------ Records to use ------

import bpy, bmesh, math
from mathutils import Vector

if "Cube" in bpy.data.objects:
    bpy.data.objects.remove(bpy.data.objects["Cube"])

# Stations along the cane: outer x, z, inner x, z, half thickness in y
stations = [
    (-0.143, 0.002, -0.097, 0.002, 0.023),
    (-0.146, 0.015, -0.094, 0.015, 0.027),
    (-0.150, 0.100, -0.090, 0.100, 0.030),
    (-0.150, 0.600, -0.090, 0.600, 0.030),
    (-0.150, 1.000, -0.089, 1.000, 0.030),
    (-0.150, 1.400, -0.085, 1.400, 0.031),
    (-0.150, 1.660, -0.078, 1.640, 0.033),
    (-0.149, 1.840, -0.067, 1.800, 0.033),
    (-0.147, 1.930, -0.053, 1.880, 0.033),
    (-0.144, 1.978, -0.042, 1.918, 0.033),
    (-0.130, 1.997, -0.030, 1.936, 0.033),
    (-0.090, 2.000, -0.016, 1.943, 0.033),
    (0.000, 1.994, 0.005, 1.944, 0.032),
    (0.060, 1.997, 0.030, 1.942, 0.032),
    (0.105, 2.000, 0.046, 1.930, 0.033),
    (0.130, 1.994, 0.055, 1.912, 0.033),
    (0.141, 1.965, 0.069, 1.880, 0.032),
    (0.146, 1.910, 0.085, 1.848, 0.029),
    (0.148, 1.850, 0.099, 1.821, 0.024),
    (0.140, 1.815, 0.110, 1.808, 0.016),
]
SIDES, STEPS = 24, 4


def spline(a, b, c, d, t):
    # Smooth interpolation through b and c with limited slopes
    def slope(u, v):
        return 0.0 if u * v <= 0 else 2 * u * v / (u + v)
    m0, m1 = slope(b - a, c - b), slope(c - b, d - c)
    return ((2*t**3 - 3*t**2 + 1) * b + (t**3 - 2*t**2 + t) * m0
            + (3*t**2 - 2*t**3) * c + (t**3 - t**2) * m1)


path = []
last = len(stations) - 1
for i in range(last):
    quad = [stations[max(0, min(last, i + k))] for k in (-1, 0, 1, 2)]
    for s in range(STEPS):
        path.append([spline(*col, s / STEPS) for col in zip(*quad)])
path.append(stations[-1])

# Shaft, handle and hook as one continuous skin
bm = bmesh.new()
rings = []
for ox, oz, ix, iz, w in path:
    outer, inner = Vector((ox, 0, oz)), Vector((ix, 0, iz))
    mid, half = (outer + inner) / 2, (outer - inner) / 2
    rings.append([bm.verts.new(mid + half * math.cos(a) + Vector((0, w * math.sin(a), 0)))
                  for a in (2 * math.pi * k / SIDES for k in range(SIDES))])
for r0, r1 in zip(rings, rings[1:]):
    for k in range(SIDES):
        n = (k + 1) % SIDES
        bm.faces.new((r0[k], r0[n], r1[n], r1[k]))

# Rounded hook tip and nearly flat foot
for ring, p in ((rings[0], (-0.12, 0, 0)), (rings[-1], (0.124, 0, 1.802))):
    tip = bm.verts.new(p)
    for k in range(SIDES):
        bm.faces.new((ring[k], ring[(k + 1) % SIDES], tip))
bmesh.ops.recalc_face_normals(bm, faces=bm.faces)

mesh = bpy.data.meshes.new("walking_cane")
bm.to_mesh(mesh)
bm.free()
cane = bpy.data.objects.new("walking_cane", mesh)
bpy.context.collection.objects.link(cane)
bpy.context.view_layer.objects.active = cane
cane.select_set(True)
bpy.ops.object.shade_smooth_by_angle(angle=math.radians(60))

------
------ Records to use ------

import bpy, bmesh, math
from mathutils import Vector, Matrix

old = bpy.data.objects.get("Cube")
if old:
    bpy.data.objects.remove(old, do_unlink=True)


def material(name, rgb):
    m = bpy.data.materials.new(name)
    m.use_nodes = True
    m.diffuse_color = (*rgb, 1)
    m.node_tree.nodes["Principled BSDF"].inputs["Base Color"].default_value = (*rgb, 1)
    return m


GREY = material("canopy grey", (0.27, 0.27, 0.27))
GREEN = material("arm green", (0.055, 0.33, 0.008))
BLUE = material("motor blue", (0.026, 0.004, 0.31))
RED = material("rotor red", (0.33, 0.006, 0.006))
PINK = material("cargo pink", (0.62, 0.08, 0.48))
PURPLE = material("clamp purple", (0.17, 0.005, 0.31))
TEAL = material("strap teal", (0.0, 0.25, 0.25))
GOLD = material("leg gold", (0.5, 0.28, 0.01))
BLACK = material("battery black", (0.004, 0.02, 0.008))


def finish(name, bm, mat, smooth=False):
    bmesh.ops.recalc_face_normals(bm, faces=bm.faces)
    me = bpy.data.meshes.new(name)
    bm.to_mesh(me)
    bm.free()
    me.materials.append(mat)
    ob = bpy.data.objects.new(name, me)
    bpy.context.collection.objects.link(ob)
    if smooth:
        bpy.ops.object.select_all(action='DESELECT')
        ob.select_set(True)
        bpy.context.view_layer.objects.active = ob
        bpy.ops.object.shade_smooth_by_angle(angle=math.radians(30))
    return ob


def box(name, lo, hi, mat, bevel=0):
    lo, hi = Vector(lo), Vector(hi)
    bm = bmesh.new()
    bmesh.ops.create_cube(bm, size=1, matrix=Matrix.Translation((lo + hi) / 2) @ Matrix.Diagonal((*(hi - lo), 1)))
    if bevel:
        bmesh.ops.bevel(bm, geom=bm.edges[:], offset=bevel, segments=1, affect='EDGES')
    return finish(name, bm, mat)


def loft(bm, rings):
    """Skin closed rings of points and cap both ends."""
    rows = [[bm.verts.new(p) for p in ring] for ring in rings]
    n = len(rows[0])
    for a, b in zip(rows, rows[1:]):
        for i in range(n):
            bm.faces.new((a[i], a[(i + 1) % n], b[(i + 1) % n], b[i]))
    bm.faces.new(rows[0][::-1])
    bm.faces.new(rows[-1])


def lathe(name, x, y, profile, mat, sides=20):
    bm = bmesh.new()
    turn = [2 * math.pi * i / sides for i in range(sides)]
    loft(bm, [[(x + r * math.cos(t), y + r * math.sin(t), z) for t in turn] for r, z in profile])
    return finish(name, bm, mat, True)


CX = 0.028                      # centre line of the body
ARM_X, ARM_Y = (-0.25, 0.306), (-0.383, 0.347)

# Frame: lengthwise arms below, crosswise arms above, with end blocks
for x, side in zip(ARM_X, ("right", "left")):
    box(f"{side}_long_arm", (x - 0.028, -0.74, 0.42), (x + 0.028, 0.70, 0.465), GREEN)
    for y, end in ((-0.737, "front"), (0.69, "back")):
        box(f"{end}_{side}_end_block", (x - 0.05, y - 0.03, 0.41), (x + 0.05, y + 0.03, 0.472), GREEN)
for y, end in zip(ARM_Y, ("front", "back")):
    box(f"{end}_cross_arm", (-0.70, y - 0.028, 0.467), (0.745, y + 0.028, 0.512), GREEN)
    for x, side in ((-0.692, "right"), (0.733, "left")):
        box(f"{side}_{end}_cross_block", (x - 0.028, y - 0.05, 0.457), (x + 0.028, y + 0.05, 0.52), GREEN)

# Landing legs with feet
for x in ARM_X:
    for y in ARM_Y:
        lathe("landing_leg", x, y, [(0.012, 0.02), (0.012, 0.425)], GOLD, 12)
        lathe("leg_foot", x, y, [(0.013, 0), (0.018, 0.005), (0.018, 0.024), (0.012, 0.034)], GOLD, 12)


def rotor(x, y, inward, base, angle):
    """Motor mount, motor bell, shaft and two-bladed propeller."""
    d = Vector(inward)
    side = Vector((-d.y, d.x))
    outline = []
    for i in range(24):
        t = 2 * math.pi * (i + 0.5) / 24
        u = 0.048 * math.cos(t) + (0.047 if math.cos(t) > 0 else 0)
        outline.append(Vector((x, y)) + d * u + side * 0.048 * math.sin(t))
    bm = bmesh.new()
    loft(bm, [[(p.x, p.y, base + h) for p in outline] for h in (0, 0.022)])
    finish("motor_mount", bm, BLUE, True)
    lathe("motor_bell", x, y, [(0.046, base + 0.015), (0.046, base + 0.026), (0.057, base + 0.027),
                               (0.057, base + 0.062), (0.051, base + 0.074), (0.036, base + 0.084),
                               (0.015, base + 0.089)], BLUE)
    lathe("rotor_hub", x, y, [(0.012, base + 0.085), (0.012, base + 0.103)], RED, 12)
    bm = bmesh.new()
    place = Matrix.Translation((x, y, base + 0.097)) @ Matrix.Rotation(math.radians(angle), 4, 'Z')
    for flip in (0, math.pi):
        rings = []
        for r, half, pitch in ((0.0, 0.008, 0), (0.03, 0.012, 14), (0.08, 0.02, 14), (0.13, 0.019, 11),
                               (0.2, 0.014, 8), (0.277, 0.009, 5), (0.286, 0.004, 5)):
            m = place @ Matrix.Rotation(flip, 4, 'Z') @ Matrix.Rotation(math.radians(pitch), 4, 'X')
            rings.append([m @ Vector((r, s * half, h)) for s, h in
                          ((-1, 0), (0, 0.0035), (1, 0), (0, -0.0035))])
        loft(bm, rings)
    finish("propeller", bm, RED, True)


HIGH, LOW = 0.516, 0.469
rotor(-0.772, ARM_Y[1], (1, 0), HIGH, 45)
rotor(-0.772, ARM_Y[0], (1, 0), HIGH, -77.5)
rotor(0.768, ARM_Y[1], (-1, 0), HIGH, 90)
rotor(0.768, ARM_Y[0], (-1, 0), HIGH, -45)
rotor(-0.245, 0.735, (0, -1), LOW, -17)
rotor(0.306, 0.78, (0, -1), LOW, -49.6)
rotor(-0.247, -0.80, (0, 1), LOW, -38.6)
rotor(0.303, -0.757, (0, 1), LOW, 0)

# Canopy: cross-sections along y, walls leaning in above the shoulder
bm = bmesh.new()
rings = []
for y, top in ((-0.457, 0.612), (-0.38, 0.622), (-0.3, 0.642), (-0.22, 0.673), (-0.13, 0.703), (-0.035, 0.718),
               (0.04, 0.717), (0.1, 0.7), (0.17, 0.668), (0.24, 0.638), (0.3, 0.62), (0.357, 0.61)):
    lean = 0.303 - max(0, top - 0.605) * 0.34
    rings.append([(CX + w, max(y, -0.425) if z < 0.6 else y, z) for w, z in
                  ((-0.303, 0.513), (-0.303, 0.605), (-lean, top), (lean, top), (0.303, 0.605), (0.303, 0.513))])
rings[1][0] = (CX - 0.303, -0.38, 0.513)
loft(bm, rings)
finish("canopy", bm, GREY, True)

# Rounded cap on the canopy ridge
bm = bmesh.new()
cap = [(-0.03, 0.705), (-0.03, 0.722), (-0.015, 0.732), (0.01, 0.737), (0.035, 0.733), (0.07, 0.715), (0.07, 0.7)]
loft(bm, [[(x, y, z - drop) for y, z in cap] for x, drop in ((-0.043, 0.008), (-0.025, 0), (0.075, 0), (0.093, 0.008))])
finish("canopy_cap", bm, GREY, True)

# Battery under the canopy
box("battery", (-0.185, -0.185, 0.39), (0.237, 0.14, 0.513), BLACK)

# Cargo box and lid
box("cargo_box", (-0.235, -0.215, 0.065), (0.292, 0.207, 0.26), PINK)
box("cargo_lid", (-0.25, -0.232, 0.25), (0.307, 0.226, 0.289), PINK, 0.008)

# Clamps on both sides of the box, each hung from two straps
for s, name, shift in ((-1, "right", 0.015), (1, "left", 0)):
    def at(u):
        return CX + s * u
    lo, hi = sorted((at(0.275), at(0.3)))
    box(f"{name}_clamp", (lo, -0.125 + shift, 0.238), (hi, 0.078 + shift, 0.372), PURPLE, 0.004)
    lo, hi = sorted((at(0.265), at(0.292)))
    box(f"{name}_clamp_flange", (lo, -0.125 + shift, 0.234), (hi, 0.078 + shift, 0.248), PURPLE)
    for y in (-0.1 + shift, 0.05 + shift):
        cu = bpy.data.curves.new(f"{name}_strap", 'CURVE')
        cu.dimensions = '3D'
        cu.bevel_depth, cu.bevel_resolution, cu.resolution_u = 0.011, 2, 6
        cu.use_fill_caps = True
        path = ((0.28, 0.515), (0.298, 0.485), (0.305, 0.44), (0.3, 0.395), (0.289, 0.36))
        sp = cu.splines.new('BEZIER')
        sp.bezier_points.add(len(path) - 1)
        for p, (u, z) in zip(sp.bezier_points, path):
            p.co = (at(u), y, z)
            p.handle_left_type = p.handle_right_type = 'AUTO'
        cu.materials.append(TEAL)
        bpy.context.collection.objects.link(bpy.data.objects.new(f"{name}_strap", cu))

------

Task requirements:
Every line above carrying the word "else" needs to be shown.

Task result:
        return 0.0 if u * v <= 0 else 2 * u * v / (u + v)
        u = 0.048 * math.cos(t) + (0.047 if math.cos(t) > 0 else 0)
    rings.append([(CX + w, max(y, -0.425) if z < 0.6 else y, z) for w, z in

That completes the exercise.